Stored data
□ □ □

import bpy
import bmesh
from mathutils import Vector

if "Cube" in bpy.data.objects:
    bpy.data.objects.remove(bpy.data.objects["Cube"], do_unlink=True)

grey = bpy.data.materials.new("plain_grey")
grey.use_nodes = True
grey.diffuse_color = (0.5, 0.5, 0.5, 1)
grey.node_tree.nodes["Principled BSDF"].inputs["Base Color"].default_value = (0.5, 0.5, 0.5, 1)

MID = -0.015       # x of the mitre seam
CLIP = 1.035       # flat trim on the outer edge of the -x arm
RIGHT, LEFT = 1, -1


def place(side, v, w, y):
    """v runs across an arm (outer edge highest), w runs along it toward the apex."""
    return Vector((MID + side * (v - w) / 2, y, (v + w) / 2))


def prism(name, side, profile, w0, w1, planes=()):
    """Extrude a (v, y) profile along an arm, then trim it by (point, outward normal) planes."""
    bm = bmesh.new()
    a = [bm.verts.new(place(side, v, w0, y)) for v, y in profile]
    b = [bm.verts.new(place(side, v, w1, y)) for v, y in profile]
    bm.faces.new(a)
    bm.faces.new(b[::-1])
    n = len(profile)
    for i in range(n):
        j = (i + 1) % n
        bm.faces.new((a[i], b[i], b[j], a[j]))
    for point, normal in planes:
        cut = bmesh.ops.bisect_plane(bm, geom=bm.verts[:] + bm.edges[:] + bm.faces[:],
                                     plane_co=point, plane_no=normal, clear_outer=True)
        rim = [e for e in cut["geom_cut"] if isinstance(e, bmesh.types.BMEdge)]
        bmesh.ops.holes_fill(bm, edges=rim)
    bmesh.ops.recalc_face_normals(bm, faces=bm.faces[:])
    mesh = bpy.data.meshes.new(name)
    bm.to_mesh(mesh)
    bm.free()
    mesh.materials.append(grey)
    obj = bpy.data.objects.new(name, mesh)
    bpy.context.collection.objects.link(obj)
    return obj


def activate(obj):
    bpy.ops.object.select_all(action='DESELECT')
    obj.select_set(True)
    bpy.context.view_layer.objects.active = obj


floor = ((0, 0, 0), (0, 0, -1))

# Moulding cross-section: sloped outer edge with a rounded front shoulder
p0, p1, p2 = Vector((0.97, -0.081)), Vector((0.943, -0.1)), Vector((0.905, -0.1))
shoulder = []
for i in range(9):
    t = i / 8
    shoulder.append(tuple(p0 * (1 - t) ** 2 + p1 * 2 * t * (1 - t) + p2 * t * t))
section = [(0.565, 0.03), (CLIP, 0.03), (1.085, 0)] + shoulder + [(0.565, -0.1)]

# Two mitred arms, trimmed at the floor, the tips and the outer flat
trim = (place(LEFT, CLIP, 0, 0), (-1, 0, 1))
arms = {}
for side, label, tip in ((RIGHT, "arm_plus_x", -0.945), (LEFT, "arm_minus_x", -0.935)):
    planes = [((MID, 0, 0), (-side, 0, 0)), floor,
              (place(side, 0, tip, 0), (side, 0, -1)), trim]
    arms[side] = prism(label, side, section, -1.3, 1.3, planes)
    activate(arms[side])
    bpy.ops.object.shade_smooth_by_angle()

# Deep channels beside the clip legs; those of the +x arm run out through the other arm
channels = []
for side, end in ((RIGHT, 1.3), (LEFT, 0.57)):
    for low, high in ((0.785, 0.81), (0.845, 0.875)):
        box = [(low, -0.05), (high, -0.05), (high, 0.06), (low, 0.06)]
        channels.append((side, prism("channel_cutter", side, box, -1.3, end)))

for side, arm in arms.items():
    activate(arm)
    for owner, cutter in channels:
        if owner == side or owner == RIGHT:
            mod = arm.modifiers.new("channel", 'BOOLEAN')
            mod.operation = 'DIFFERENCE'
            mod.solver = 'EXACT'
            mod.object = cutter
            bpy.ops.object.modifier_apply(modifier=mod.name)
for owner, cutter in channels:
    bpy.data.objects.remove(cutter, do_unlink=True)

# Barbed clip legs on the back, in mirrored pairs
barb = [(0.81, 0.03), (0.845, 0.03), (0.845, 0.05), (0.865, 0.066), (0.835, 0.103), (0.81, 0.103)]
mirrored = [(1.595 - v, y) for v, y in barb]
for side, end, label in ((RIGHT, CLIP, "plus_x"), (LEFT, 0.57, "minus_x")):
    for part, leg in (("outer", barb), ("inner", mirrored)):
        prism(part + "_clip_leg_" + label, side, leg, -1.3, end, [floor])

□ □ □

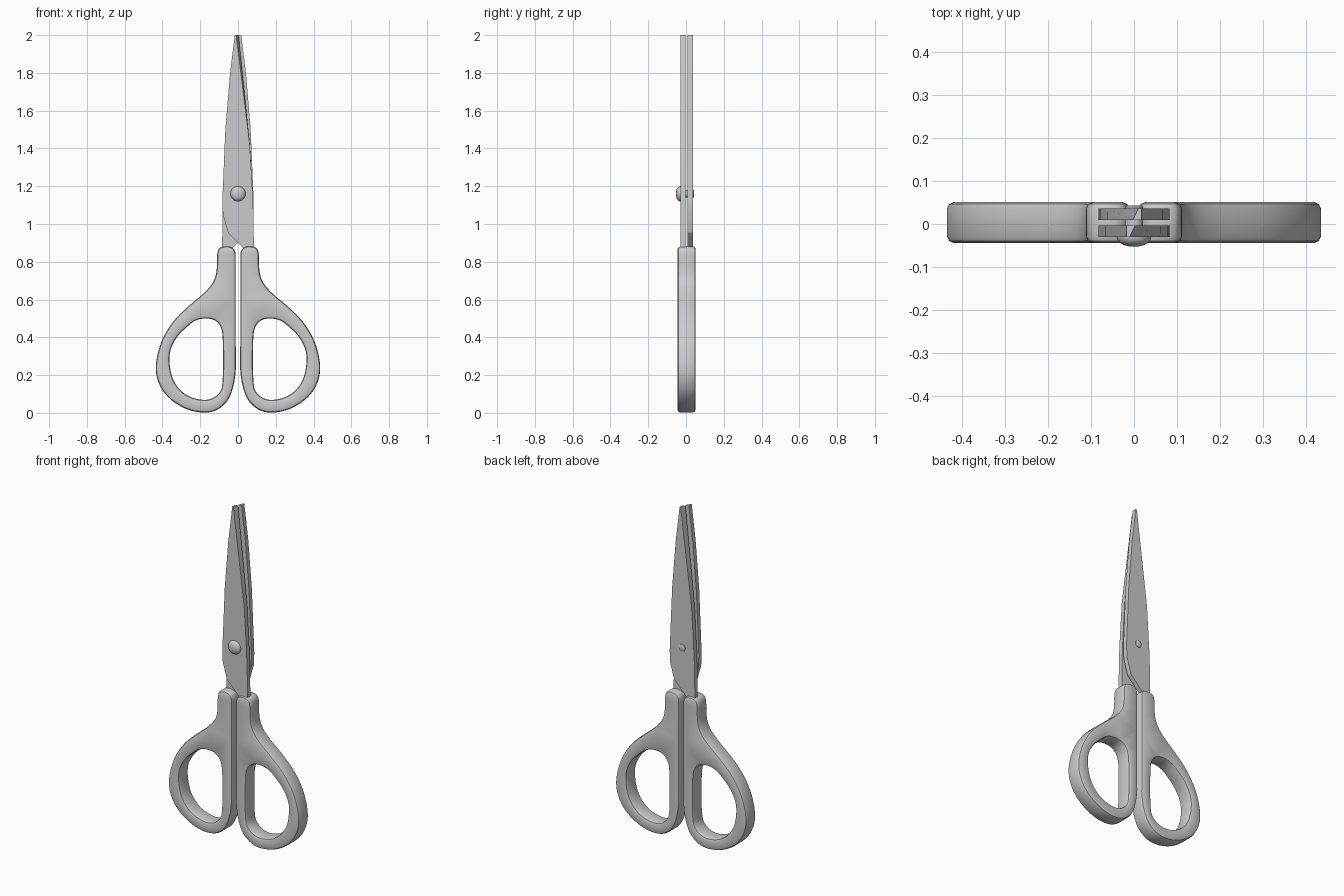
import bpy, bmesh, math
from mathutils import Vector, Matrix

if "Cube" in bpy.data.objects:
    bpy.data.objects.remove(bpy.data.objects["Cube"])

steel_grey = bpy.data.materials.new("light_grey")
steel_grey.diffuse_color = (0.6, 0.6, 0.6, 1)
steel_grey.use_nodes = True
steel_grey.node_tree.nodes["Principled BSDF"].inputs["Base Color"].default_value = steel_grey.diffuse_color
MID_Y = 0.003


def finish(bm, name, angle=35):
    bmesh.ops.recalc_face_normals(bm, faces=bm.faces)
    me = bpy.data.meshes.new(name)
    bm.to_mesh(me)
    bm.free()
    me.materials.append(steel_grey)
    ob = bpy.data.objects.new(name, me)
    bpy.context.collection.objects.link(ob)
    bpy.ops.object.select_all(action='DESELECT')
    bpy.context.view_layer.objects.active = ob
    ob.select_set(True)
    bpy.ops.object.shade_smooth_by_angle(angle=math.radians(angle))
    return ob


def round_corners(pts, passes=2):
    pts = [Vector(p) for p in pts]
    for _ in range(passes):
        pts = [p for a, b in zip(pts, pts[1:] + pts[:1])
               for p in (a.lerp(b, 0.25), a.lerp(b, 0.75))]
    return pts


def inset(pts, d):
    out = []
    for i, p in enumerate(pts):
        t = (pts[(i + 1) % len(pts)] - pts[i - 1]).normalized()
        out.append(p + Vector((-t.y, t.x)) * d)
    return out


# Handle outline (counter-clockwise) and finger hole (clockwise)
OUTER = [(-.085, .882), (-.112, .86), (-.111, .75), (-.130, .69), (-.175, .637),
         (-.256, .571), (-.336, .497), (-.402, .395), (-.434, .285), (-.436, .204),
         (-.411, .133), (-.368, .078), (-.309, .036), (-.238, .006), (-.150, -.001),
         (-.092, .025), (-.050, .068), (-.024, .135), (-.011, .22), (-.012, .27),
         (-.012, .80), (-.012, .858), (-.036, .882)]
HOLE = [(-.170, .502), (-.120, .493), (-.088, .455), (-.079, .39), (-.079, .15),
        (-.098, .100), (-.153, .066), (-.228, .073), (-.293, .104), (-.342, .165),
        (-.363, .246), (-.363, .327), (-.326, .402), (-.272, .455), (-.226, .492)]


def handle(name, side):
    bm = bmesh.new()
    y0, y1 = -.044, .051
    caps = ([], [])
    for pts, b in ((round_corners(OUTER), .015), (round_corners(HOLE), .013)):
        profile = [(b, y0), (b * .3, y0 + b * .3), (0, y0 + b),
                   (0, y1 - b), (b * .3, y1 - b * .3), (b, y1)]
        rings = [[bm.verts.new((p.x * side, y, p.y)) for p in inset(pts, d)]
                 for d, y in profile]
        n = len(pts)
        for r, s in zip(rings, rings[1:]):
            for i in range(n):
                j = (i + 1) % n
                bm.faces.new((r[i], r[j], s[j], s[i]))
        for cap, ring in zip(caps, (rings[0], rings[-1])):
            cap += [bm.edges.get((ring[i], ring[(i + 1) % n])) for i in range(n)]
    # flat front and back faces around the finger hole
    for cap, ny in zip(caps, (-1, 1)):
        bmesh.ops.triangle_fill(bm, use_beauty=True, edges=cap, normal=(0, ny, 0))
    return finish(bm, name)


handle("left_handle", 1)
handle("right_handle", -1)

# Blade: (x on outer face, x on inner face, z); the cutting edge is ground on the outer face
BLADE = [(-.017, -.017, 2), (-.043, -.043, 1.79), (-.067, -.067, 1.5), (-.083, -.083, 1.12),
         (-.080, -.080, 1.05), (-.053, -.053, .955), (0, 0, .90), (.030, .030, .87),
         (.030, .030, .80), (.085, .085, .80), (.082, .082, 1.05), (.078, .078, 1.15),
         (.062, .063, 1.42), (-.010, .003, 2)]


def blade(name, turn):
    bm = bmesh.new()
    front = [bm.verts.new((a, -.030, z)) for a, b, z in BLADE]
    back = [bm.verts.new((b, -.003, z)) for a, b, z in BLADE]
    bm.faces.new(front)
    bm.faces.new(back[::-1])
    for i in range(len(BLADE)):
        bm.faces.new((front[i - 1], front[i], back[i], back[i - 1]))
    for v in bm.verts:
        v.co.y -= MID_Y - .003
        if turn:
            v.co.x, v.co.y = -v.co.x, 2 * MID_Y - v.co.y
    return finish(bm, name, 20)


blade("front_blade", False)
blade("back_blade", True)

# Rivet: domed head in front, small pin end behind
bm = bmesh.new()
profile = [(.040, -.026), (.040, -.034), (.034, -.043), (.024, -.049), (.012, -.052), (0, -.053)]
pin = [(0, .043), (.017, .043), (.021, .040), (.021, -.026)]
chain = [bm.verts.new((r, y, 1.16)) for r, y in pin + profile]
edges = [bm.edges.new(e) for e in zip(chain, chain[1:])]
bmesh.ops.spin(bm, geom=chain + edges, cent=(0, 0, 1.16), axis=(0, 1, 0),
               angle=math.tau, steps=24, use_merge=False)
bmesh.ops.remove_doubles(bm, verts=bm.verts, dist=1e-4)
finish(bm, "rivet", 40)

□ □ □

What is needed
With the line holding "for part, leg" as the first and the line holding "-1.3, end, [floor])" as the last, set down that range of the entries above exactly, and nothing else.

Answer to this problem
    for part, leg in (("outer", barb), ("inner", mirrored)):
        prism(part + "_clip_leg_" + label, side, leg, -1.3, end, [floor])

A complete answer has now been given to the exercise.